● **About this exercise**
Search the entries for the string "profile" and give the number of lines that hold it, nothing more.

● **Extracted information**

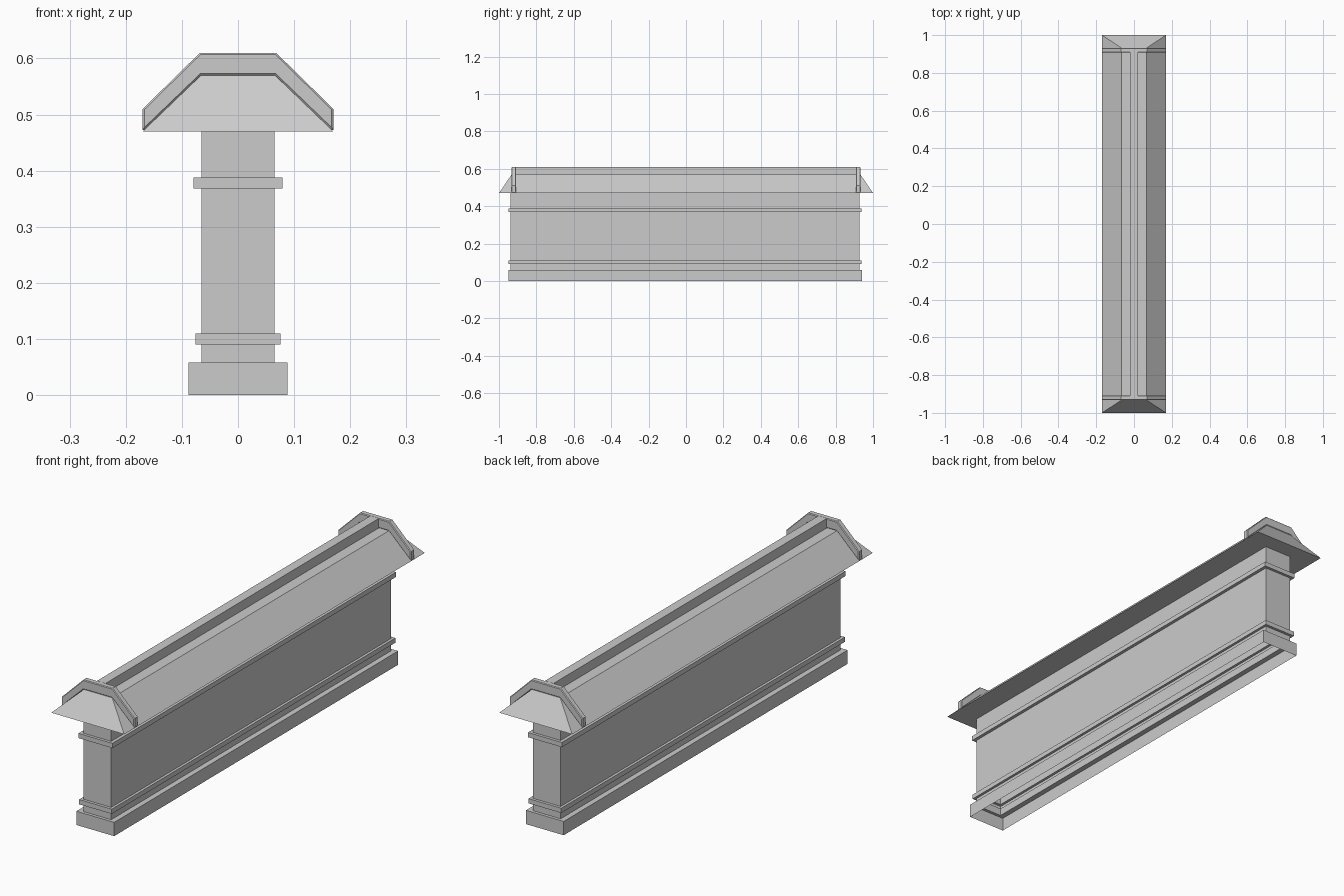
import bpy, bmesh

if "Cube" in bpy.data.objects:
    bpy.data.objects.remove(bpy.data.objects["Cube"])


def make_object(name, bm):
    bmesh.ops.recalc_face_normals(bm, faces=bm.faces[:])
    mesh = bpy.data.meshes.new(name)
    bm.to_mesh(mesh)
    bm.free()
    obj = bpy.data.objects.new(name, mesh)
    bpy.context.collection.objects.link(obj)
    return obj


def loft_rects(name, rings, yc=0.0, bottom=False, top=False):
    """Stack of rectangles (half x, half y, z) joined into a shell."""
    bm = bmesh.new()
    loops = [[bm.verts.new((sx * hx, yc + sy * hy, z))
              for sx, sy in ((-1, -1), (1, -1), (1, 1), (-1, 1))]
             for hx, hy, z in rings]
    for a, b in zip(loops, loops[1:]):
        for i in range(4):
            j = (i + 1) % 4
            bm.faces.new((a[i], a[j], b[j], b[i]))
    if bottom:
        bm.faces.new(loops[0])
    if top:
        bm.faces.new(loops[-1])
    return make_object(name, bm)


def extrude_y(name, profile, y0, y1):
    bm = bmesh.new()
    face = bm.faces.new([bm.verts.new((x, y0, z)) for x, z in profile])
    ext = bmesh.ops.extrude_face_region(bm, geom=[face])["geom"]
    verts = [g for g in ext if isinstance(g, bmesh.types.BMVert)]
    bmesh.ops.translate(bm, verts=verts, vec=(0, y1 - y0, 0))
    return make_object(name, bm)


# Wall: one hollow shell with plinth and two trim bands, open underneath
W, L = 0.065, 0.932
wall_rings = [(0.088, 0.945, 0.0), (0.088, 0.945, 0.058), (W, L, 0.058)]
for half_x, z0, z1 in ((0.076, 0.09, 0.11), (0.079, 0.368, 0.388)):
    wall_rings += [(W, L, z0), (half_x, 0.944, z0), (half_x, 0.944, z1), (W, L, z1)]
wall_rings.append((W, L, 0.47))
loft_rects("wall", wall_rings, yc=-0.005)

# Hipped roof
loft_rects("roof", [(0.17, 1.0, 0.47), (0.066, 0.932, 0.57)], bottom=True, top=True)

# Raised ridge along the top
extrude_y("ridge", [(-0.02, 0.568), (0.02, 0.568), (0.02, 0.61), (-0.02, 0.61)], -0.91, 0.91)

# Raised bands over the roof at each end
half = [(0.17, 0.47), (0.17, 0.51), (0.068, 0.61)]
inner = [(-0.066, 0.57), (0.066, 0.57)]
band = half + [(-x, z) for x, z in reversed(half)] + inner
for name, s in (("front_roof_band", -1), ("back_roof_band", 1)):
    obj = extrude_y(name, band, s * 0.908, s * 0.933)
    bev = obj.modifiers.new("soft_edges", "BEVEL")
    bev.width = 0.003
    bev.segments = 1
    bev.limit_method = 'ANGLE'
    bev.angle_limit = 1.2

● **Result of the exercise**
2